Saturday, February 9, 2008

Part Two: Smith Testifies In Death Penalty Case; The State V. Fuller;

As set out in a story by my erstwhile colleagues Theresa Boyle and Isabel Teotonio in today's Toronto Star: (The story contains fascinating interviews with the lead detective and the trial judge);

"The case in question involved the conviction of Christopher Fuller for the March 21. 2000 aggravated murder and attempted rape of his daughter Randi, who was weeks away from turning 3.

Fuller, 31 at the time, pleaded not guilty. He was given a life sentence.

The coalition (a coalition of lawyers who said they had just learned of the case H.L.) has since been in touch with Fuller's lawyer, who had no knowledge of the problems involving Smith.

During the trial, court heard that Fuller told detectives Randi had choked on a glass of water and held her breath, but later admitted he became enraged after the toddler refused his advances for "some loving." Fuller repeatedly told police he hit Randi twice. However, prosecutors said he also suffocated the toddler by pressing on her chest and covering her mouth.

Fuller also admitted to having raped his daughter in May 1999 and February 2000.

Smith supported a finding that Randi Fuller died from asphyxia. The Inquiry has found problems with Smith's findings of asphyxia as a causes of death.

But the lead police investigator on the case, who was contacted by phone, downplayed the significance of Smith's involvement.

"We had a confession from the suspect," recalled Lieut. John Nethers of Hamilton, Ohio, police, who was a detective at the time.

"I don't think anything Dr. Smith did could have caused any type of wrongful conviction in this case."

Smith was brought in to bolster evidence provided a forensic pathologist with the Butler County Coroner's Office, who conducted the autopsy, Nethers said.

Because Fuller was accused of a capital crime, which can result in the death penalty, the prosecution searched the Web for another expert to strengthen its case, recalled Nethers yesterday. And, it found Smith, who at the time was on staff at the Hospital for Sick Children and on the medical faculty at the University of Toronto.

"He was great in front of the jury," recalled Nethers, who was stunned to learn yesterday that Smith is now the subject of an inquiry,"...when Dr. Smith was on the stand, everybody in the courtroom seemed interested in what he was saying and was paying attention."

Fuller's attorneys in this case could not be reached for comment yesterday. "(Smith) just looked at some of the stuff and came up with a second opinion on the cause of death, which wasn't any different than what we'd already determined," he said. "I don't think anything he did could've swung anything one way or another."

Judge Matthew Crehan, who presided over the case, agreed. "I think the conviction really hinged upon whether the jury believed (Fuller's) confessions," he recalled in a phone interview yesterday, adding he couldn't even remember Smith or his testimony.

"There was a big question as to the validity of the interrogation techniques and the statement itself...the statement was not recorded and was it accurate? Was the confession actually the word of the police as opposed to the words of the defendant?"

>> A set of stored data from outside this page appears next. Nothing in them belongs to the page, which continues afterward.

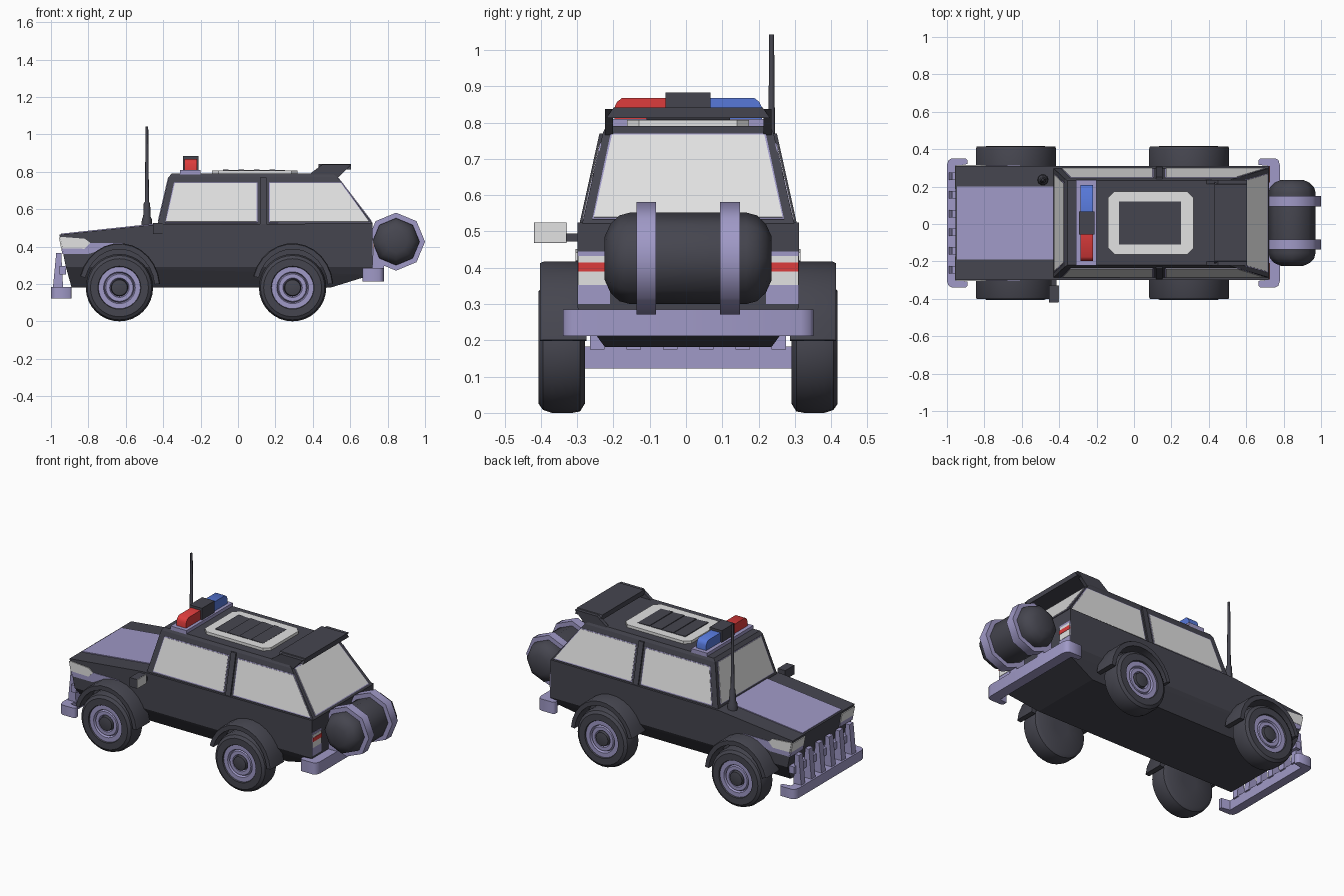
import bpy, bmesh, math
from mathutils import Vector

if "Cube" in bpy.data.objects:
    bpy.data.objects.remove(bpy.data.objects["Cube"])


def material(name, r, g, b):
    m = bpy.data.materials.new(name)
    m.diffuse_color = (r, g, b, 1)
    m.use_nodes = True
    m.node_tree.nodes["Principled BSDF"].inputs["Base Color"].default_value = m.diffuse_color
    return m


DARK = material("charcoal", 0.06, 0.06, 0.078)
LAV = material("lavender", 0.35, 0.32, 0.57)
GREY = material("light grey", 0.76, 0.76, 0.76)
RED = material("red", 0.72, 0.045, 0.045)
BLUE = material("blue", 0.095, 0.19, 0.7)


def finish(name, bm, mats, smooth=None):
    bmesh.ops.recalc_face_normals(bm, faces=bm.faces)
    me = bpy.data.meshes.new(name)
    bm.to_mesh(me)
    bm.free()
    for m in mats:
        me.materials.append(m)
    ob = bpy.data.objects.new(name, me)
    bpy.context.collection.objects.link(ob)
    ob.location.y = 0.006
    if smooth:
        bpy.ops.object.select_all(action='DESELECT')
        ob.select_set(True)
        bpy.context.view_layer.objects.active = ob
        bpy.ops.object.shade_smooth_by_angle(angle=math.radians(smooth))
    return ob


def hull(name, pts, mat):
    bm = bmesh.new()
    for p in pts:
        bm.verts.new(p)
    bmesh.ops.convex_hull(bm, input=bm.verts)
    bmesh.ops.dissolve_limit(bm, angle_limit=0.01, verts=bm.verts, edges=bm.edges)
    return finish(name, bm, [mat])


def box(name, x0, x1, y0, y1, z0, z1, mat):
    return hull(name, [(x, y, z) for x in (x0, x1) for y in (y0, y1) for z in (z0, z1)], mat)


def prism(name, pts, axis, a, b, mat, smooth=None):
    """Outline extruded along an axis: (x, y) along z, (x, z) along y, (y, z) along x."""
    put = {'z': lambda p, t: (p[0], p[1], t), 'y': lambda p, t: (p[0], t, p[1]),
           'x': lambda p, t: (t, p[0], p[1])}[axis]
    bm = bmesh.new()
    lo = [bm.verts.new(put(p, a)) for p in pts]
    hi = [bm.verts.new(put(p, b)) for p in pts]
    bm.faces.new(lo)
    bm.faces.new(hi)
    for i in range(len(pts)):
        j = (i + 1) % len(pts)
        bm.faces.new((lo[i], lo[j], hi[j], hi[i]))
    return finish(name, bm, [mat], smooth)


def panel(name, pts, mat, outward, t=0.005):
    """Thin plate on a flat surface, raised by t in the outward direction."""
    pts = [Vector(p) for p in pts]
    n = (pts[1] - pts[0]).cross(pts[2] - pts[0]).normalized()
    if n.dot(Vector(outward)) < 0:
        n = -n
    return hull(name, [p + n * t for p in pts] + [p - n * 0.002 for p in pts], mat)


def lathe(name, prof, seg, centre, axis, mats, smooth, closed=False):
    """Profile of (radius, distance, colour) spun round the y or z axis."""
    bm = bmesh.new()
    rings = []
    for r, d, _ in prof:
        ring = []
        for k in range(seg):
            a = 2 * math.pi * k / seg
            c, s = r * math.cos(a), r * math.sin(a)
            off = (c, d, s) if axis == 'y' else (c, s, d)
            ring.append(bm.verts.new(Vector(centre) + Vector(off)))
        rings.append(ring)
    for i in range(len(prof) if closed else len(prof) - 1):
        a, b = rings[i], rings[(i + 1) % len(prof)]
        for k in range(seg):
            j = (k + 1) % seg
            bm.faces.new((a[k], a[j], b[j], b[k])).material_index = prof[i][2]
    if not closed:
        bm.faces.new(rings[0]).material_index = prof[0][2]
        bm.faces.new(rings[-1]).material_index = prof[-1][2]
    return finish(name, bm, mats, smooth)


SIDES = ((1, "left"), (-1, "right"))
both = lambda pts: [(x, s * y, z) for x, y, z in pts for s in (1, -1)]

# Lower body with tucked-in sills, and tapered cabin
hull("body", both([(-0.955, 0.305, 0.463), (-0.45, 0.305, 0.517), (0.72, 0.305, 0.524),
                   (0.72, 0.305, 0.29), (-0.92, 0.305, 0.29), (-0.89, 0.23, 0.182),
                   (0.5, 0.23, 0.182), (0.72, 0.28, 0.25)]), DARK)
hull("cabin", both([(-0.43, 0.292, 0.515), (0.722, 0.292, 0.522), (-0.37, 0.235, 0.772),
                    (-0.355, 0.226, 0.79), (0.505, 0.226, 0.79), (0.53, 0.235, 0.772)]), DARK)

# Hood panel
hood_z = lambda x: 0.463 + (x + 0.955) * 0.107
panel("hood_panel", both([(x, 0.195, hood_z(x)) for x in (-0.945, -0.43)]), LAV, (0, 0, 1))

# Side windows with thin frames, and door pillars
side_y = lambda z: 0.292 - (z - 0.515) * 0.2218
WINDOWS = {"front": [(-0.385, 0.532), (0.10, 0.532), (0.10, 0.738), (-0.338, 0.738)],
           "rear": [(0.17, 0.532), (0.70, 0.532), (0.55, 0.738), (0.17, 0.738)]}
for s, side in SIDES:
    for k, w in WINDOWS.items():
        cx, cz = sum(p[0] for p in w) / 4, 0.636
        frame = [(x + math.copysign(0.004, x - cx), z + math.copysign(0.005, z - cz)) for x, z in w]
        panel(f"{side}_{k}_window_frame", [(x, s * side_y(z), z) for x, z in frame], LAV, (0, s, 0), 0.002)
        panel(f"{side}_{k}_window", [(x, s * side_y(z), z) for x, z in w], GREY, (0, s, 0), 0.004)
    hull(f"{side}_door_pillar", [(x, s * (side_y(z) + d), z) for x in (0.118, 0.152)
                                 for z in (0.52, 0.77) for d in (-0.01, 0.009)], DARK)

# Windshield and rear window
ws = lambda z: -0.43 + (z - 0.515) * 0.2335
rw = lambda z: 0.722 - (z - 0.522) * 0.768
for nm, fx, d in (("windshield", ws, -1), ("rear_window", rw, 1)):
    for part, g, m, t in (("_frame", 0.004, LAV, 0.002), ("", 0, GREY, 0.004)):
        lo, hi = 0.537 - g, 0.764 + g
        panel(nm + part, [(fx(lo), -0.26 - g, lo), (fx(lo), 0.26 + g, lo),
                          (fx(hi), 0.21 + g, hi), (fx(hi), -0.21 - g, hi)], m, (d, 0, 0.3), t)

# Headlights wrapping round the nose, tail lights
nose_x = lambda z: -0.955 + (0.463 - z) * 0.202
for s, side in SIDES:
    for nm, z0, z1, m in (("headlight", 0.39, 0.448, GREY), ("indicator", 0.36, 0.39, LAV)):
        panel(f"{side}_{nm}_front", [(nose_x(z), s * y, z) for z, y in
                                     ((z0, 0.18), (z0, 0.308), (z1, 0.308), (z1, 0.18))], m, (-1, 0, 0))
    y = s * 0.305
    panel(f"{side}_headlight_side", [(x, y, z) for x, z in (
        (-0.95, 0.452), (-0.82, 0.442), (-0.79, 0.42), (-0.82, 0.388), (-0.937, 0.39))], GREY, (0, s, 0))
    panel(f"{side}_indicator_side", [(x, y, z) for x, z in (
        (-0.937, 0.39), (-0.79, 0.42), (-0.61, 0.42), (-0.80, 0.36), (-0.932, 0.36))], LAV, (0, s, 0), 0.003)
    for nm, z0, z1, m, t in (("surround", 0.30, 0.445, LAV, 0.003), ("lamp", 0.352, 0.432, GREY, 0.005),
                             ("brake_strip", 0.39, 0.415, RED, 0.007)):
        box(f"{side}_tail_{nm}", 0.715, 0.72 + t, s * 0.215, s * 0.304, z0, z1, m)

# Wheels (tyre, two-step rim, hub) and wheel arch flares
WHEEL = [(0.05, 0.285, 0), (0.155, 0.285, 0), (0.176, 0.298, 0), (0.18, 0.32, 0), (0.18, 0.375, 0),
         (0.172, 0.40, 0), (0.155, 0.412, 0), (0.115, 0.412, 0), (0.112, 0.404, 1), (0.085, 0.404, 1),
         (0.079, 0.388, 1), (0.073, 0.401, 1), (0.052, 0.401, 1), (0.046, 0.385, 0), (0.042, 0.408, 0),
         (0.022, 0.412, 0)]
FLARE = [(1.0, 0.28), (1.0, 0.398), (0.98, 0.408), (0.865, 0.408), (0.865, 0.28)]
for s, side in SIDES:
    for x, end in ((-0.634, "front"), (0.292, "rear")):
        lathe(f"{side}_{end}_wheel", [(r, s * d, c) for r, d, c in WHEEL], 32, (x, 0, 0.18), 'y',
              [DARK, LAV], 35)
        bm = bmesh.new()
        rows = []
        for k in range(13):
            a = math.radians(5 + 160 * k / 12)
            rows.append([bm.verts.new((x + 0.218 * f * math.cos(a), s * y, 0.18 + 0.238 * f * math.sin(a)))
                         for f, y in FLARE])
        for a, b in zip(rows, rows[1:]):
            for i in range(5):
                bm.faces.new((a[i], a[(i + 1) % 5], b[(i + 1) % 5], b[i]))
        bm.faces.new(rows[0])
        bm.faces.new(rows[-1])
        finish(f"{side}_{end}_wheel_flare", bm, [DARK], 30)

# Bumpers: a plan outline with wrapped, rounded ends
FRONT = [(-0.89, 0.315), (-0.89, 0.335), (-0.90, 0.345), (-0.975, 0.345), (-0.992, 0.335), (-1.0, 0.31)]
REAR = [(0.665, 0.31), (0.665, 0.335), (0.675, 0.345), (0.755, 0.345), (0.772, 0.336), (0.78, 0.31)]
for nm, end, inner, z0, z1 in (("front_bumper", FRONT, -0.945, 0.122, 0.183),
                               ("rear_bumper", REAR, 0.715, 0.212, 0.285)):
    half = [(inner, 0.305)] + end
    prism(nm, half + [(x, -y) for x, y in reversed(half)], 'z', z0, z1, LAV, 50)

# Grille guard
for i in range(6):
    y = -0.25 + 0.1 * i
    hull(f"grille_guard_post_{i + 1}", [(x, y + d, z) for d in (-0.02, 0.02) for x, z in (
        (-0.99, 0.175), (-0.935, 0.175), (-0.972, 0.365), (-0.945, 0.365))], LAV)
box("grille_guard_bar", -0.955, -0.92, -0.29, 0.29, 0.25, 0.295, LAV)

# Rear tank with straps and brackets
TANK = [(0.06, -0.23, 0), (0.095, -0.214, 0), (0.118, -0.19, 0), (0.126, -0.16, 0)]
lathe("rear_tank", TANK + [(r, -d, c) for r, d, c in reversed(TANK)], 8, (0.845, 0, 0.426), 'y', [DARK], 50)
for s, side in SIDES:
    lathe(f"{side}_tank_strap", [(0.12, s * 0.088, 0), (0.155, s * 0.088, 0), (0.155, s * 0.143, 0),
                                 (0.12, s * 0.143, 0)], 8, (0.845, 0, 0.426), 'y', [LAV], 50, True)
    box(f"{side}_tank_bracket", 0.715, 0.78, s * 0.088, s * 0.143, 0.28, 0.45, LAV)

# Roof light bar
box("light_bar_base", -0.31, -0.20, -0.228, 0.228, 0.78, 0.81, LAV)
box("light_bar_centre", -0.295, -0.21, -0.062, 0.062, 0.80, 0.883, DARK)
for s, nm, m in ((-1, "red_light", RED), (1, "blue_light", BLUE)):
    prism(nm, [(s * y, z) for y, z in ((0.06, 0.805), (0.203, 0.805), (0.203, 0.842), (0.196, 0.857),
                                       (0.182, 0.868), (0.06, 0.868))], 'x', -0.286, -0.22, m, 40)

# Roof vent with tilted slats
quarter = [(0.228, 0.135), (0.195, 0.168)]
corner = quarter + [(-x, y) for x, y in reversed(quarter)]
prism("roof_vent_frame", [(0.09 + x, y) for x, y in corner + [(-x, -y) for x, y in corner]],
      'z', 0.78, 0.807, GREY)
for i in range(4):
    x = -0.08 + i * 0.0825
    prism(f"roof_vent_slat_{i + 1}", [(x, 0.80), (x + 0.0825, 0.80), (x + 0.0825, 0.808), (x, 0.812)],
          'y', -0.115, 0.115, DARK)

# Raised rear spoiler on side fins
prism("spoiler_wing", [(-0.226, 0.812), (0.226, 0.812), (0.205, 0.842), (-0.205, 0.842)], 'x', 0.43, 0.604, DARK)
for s, side in SIDES:
    prism(f"{side}_spoiler_fin", [(0.38, 0.785), (0.45, 0.838), (0.604, 0.838), (0.53, 0.762)], 'y',
          s * 0.207, s * 0.229, DARK)

# Antenna
lathe("antenna", [(0.03, 0.50, 0), (0.027, 0.545, 0), (0.02, 0.56, 0), (0.017, 0.63, 0), (0.011, 0.64, 0),
                  (0.007, 1.042, 0)], 10, (-0.487, 0.23, 0), 'z', [DARK], 40)

# Side mirror (one side only)
box("mirror_stem", -0.445, -0.415, -0.35, -0.295, 0.472, 0.495, DARK)
box("mirror_housing", -0.455, -0.405, -0.425, -0.335, 0.468, 0.525, DARK)
box("mirror_glass", -0.406, -0.401, -0.424, -0.336, 0.469, 0.524, GREY)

The jury eventually believed the confession because it recommended the death penalty.

But Crehan sentenced Fuller to life in prison without parole. Yesterday, he said he made the controversial decision because Fuller had no prior criminal record, had worked to support his family and had served in the military.

In 2002, the Ohio 12th District Court of Appeals upheld the conviction.

Next: Part Three: Smith testifies in death penalty case: Did Smith level with the court?